race car brains with bicycle brakes

Tolliver turned six and a half this summer. We made a little deal out of the day. Mostly because it seems that we can’t do much else right, and he feels compelled to complain about lots of things: The specific t-shirt he wants to wear isn’t clean. The music in the car is too loud, the television is not loud enough. I didn’t bring the right snack for him. Or the right towel! His water bottle is not cold enough. He doesn’t want to go out for dinner — he’d rather stay home and ride bikes. The tape isn't sticking right, the Legos aren't clicking right, the watermelon is cut the wrong way.

Most people who know Tolliver well also know the story, from several years ago, of the front porch flowers versus the umbrella.
We had a similar situation last week, on a day when temperatures neared ninety degrees. Tollie sat in the shade for over an hour, watching his brothers play with other children in the fountains. He could not participate because I had not packed the right swimming trunks for him, and he did not want get his clothes wet.

I wonder if he came with red hair as some sort of warning label? Of course he’s a super charming, charismatic, polite boy most of the time. And it’s really just us, his parents, who are on the receiving end of his negativity. His mood at home is still mostly analogous to a slot machine - we don't always know when we’ll be lucky enough to win cherries and cheerfulness. We are eager to learn how best to respond to his moods so that we don’t add fuel to the fire, and so we can navigate this phase with humor and understanding.
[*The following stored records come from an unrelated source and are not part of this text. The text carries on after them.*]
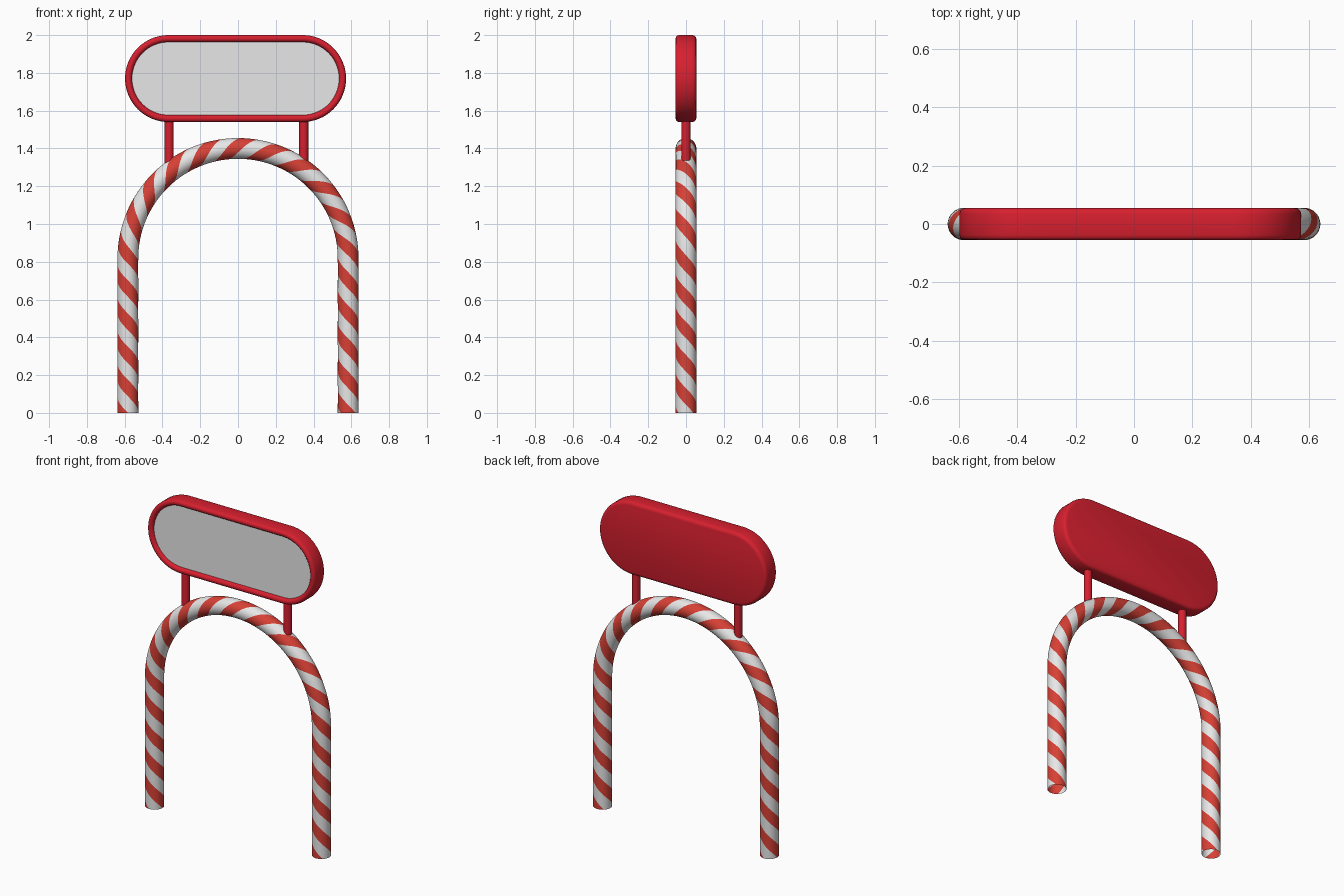
import bpy, bmesh, math
from mathutils import Vector

if "Cube" in bpy.data.objects:
    bpy.data.objects.remove(bpy.data.objects["Cube"])


def material(name, rgb):
    m = bpy.data.materials.new(name)
    m.diffuse_color = (*rgb, 1)
    m.use_nodes = True
    m.node_tree.nodes["Principled BSDF"].inputs["Base Color"].default_value = m.diffuse_color
    return m


WHITE = material("white", (0.80, 0.80, 0.80))
STRIPE = material("stripe_red", (0.68, 0.052, 0.036))
RED = material("sign_red", (0.68, 0.014, 0.028))


def make_object(name, bm, mats, angle=40):
    me = bpy.data.meshes.new(name)
    bm.to_mesh(me)
    bm.free()
    for m in mats:
        me.materials.append(m)
    ob = bpy.data.objects.new(name, me)
    bpy.context.collection.objects.link(ob)
    bpy.ops.object.select_all(action='DESELECT')
    ob.select_set(True)
    bpy.context.view_layer.objects.active = ob
    bpy.ops.object.shade_smooth_by_angle(angle=math.radians(angle))
    return ob


# Striped arch: open tube whose vertices twist along the path, so stripes follow edges
R, LEG, TUBE = 0.583, 0.817, 0.055
PITCH, PHASE = 0.351, math.radians(45)
RINGS, SIDES = 300, 32
LENGTH = 2 * LEG + math.pi * R


def arch_point(s):
    """Centre and outward direction at distance s from the left foot."""
    if s < LEG:
        return Vector((-R, 0, s)), Vector((-1, 0, 0))
    if s > LENGTH - LEG:
        return Vector((R, 0, LENGTH - s)), Vector((1, 0, 0))
    a = math.pi - (s - LEG) / R
    d = Vector((math.cos(a), 0, math.sin(a)))
    return Vector((0, 0, LEG)) + d * R, d


bm = bmesh.new()
rings = []
front = Vector((0, -1, 0))
for i in range(RINGS + 1):
    s = LENGTH * i / RINGS
    c, out = arch_point(s)
    ring = []
    for j in range(SIDES):
        a = PHASE - math.tau * s / PITCH + math.tau * j / SIDES
        ring.append(bm.verts.new(c + (out * math.cos(a) + front * math.sin(a)) * TUBE))
    rings.append(ring)
quarter = SIDES // 4
for r0, r1 in zip(rings, rings[1:]):
    for j in range(SIDES):
        k = (j + 1) % SIDES
        f = bm.faces.new((r0[j], r0[k], r1[k], r1[j]))
        f.material_index = ((j + quarter // 2) // quarter) % 2 == 0
make_object("striped_arch", bm, [WHITE, STRIPE], 60)

# Sign: pill outline swept through a rounded rim profile, with a recessed white panel
CX, CZ, HALF_W, HALF_H = -0.013, 1.77, 0.585, 0.23


def pill(bm, inset, y, n=32):
    r = HALF_H - inset
    verts = []
    for side, start in ((1, -math.pi / 2), (-1, math.pi / 2)):
        for i in range(n + 1):
            a = start + math.pi * i / n
            verts.append(bm.verts.new((CX + side * (HALF_W - HALF_H) + r * math.cos(a),
                                       y, CZ + r * math.sin(a))))
    return verts


profile = [(0.022, 0.055), (0.010, 0.052), (0.003, 0.045), (0, 0.034),
           (0, -0.038), (0.003, -0.047), (0.009, -0.053), (0.018, -0.055),
           (0.027, -0.053), (0.033, -0.047), (0.037, -0.036)]
bm = bmesh.new()
loops = [pill(bm, *p) for p in profile]
for a, b in zip(loops, loops[1:]):
    for i in range(len(a)):
        k = (i + 1) % len(a)
        bm.faces.new((a[i], a[k], b[k], b[i]))
bm.faces.new(loops[0])
bm.faces.new(loops[-1]).material_index = 1
bmesh.ops.recalc_face_normals(bm, faces=bm.faces)
make_object("sign_board", bm, [RED, WHITE])

# Posts joining the arch and the sign
for name, x in (("left_post", -0.365), ("right_post", 0.348)):
    bm = bmesh.new()
    bmesh.ops.create_cone(bm, cap_ends=True, segments=24, radius1=0.024, radius2=0.024, depth=0.25)
    bmesh.ops.translate(bm, verts=bm.verts, vec=(x, 0, 1.445))
    make_object(name, bm, [RED])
Sometimes I'm able to detect a faint shift in his face and know religiousness has overtaken him, so I try not to give him anything to push back against. He will invent arguments if he is feeling belligerent enough. Like yesterday, seriously, he DID NOT wake up Tucker at too early o'clock, he WAS JUST ASKING TUCKER A QUESTION. NOT WAKING HIM UP!

Harsh words have the predictable effect of heightening Tollie's boldness, almost in defiance of them. His voice becomes louder, laden with panic and frustration, his anger a larger revolt against the loss of control or the humiliation of being wrong or the increased pressure of responsibility. He has an underdeveloped brain, and at six years old, an overdeveloped desire to be in charge, to court danger.

Recently one grandmother explained that Tollie's brain is developing at such a quick rate, the ‘wiring’ and functionality may be temporarily defunct, the neurological workings unsettled as they adjust to the growth. She asked me to try to see my six and  half year old in the same light that I see my toddler. When my toddler is cranky, I don’t get mad at him, I try to figure out why he’s cranky. Maybe he’s tired, maybe he’s hungry, maybe he’s been in the car too long and he is restless. Maybe my school-age child is too.
There are lots of developing brains around here. Including my own.

Tolliver put together a putting green challenge in the basement the other day, and built a golf club out of Lego bricks. I helped, supplying materials and testing the course, watching him create and encouraging his ideas. I think attention might be the purest form of generosity. He thinks pizza and a consta-clean favorite shirt are. I stocked up on extra pepperoni and laundry detergent and am doing my best to keep his love tank full.


Poppy John said...

Jenni Baby,

Thank you for this post...I believe it will be beneficial in helping me cope with Sandy.


rht said...

It's not just you and Andy... it's just that he's with you most of the time. Tols ordered a can of juice to drink with lunch at the Works the other day, while Tucker ordered a cup for lemonade. I thought there might be drama when it came time for refills, but decided to let it be a learning experience. Soon, we discovered that you can ask for a small cup for water for free. But it's not lemonade, and once you've got that cup, it's all about the honor system. After lunch Tollie cheerfully helped someone find just the right part for the car she was building... and his cup overfloweth again. His family -- and Ms. B -- just keep filling it up!

Kristy Grachek said...

I feel like you’re writing our future with said 14 month old. But damn aren’t we so lucky?! XOXO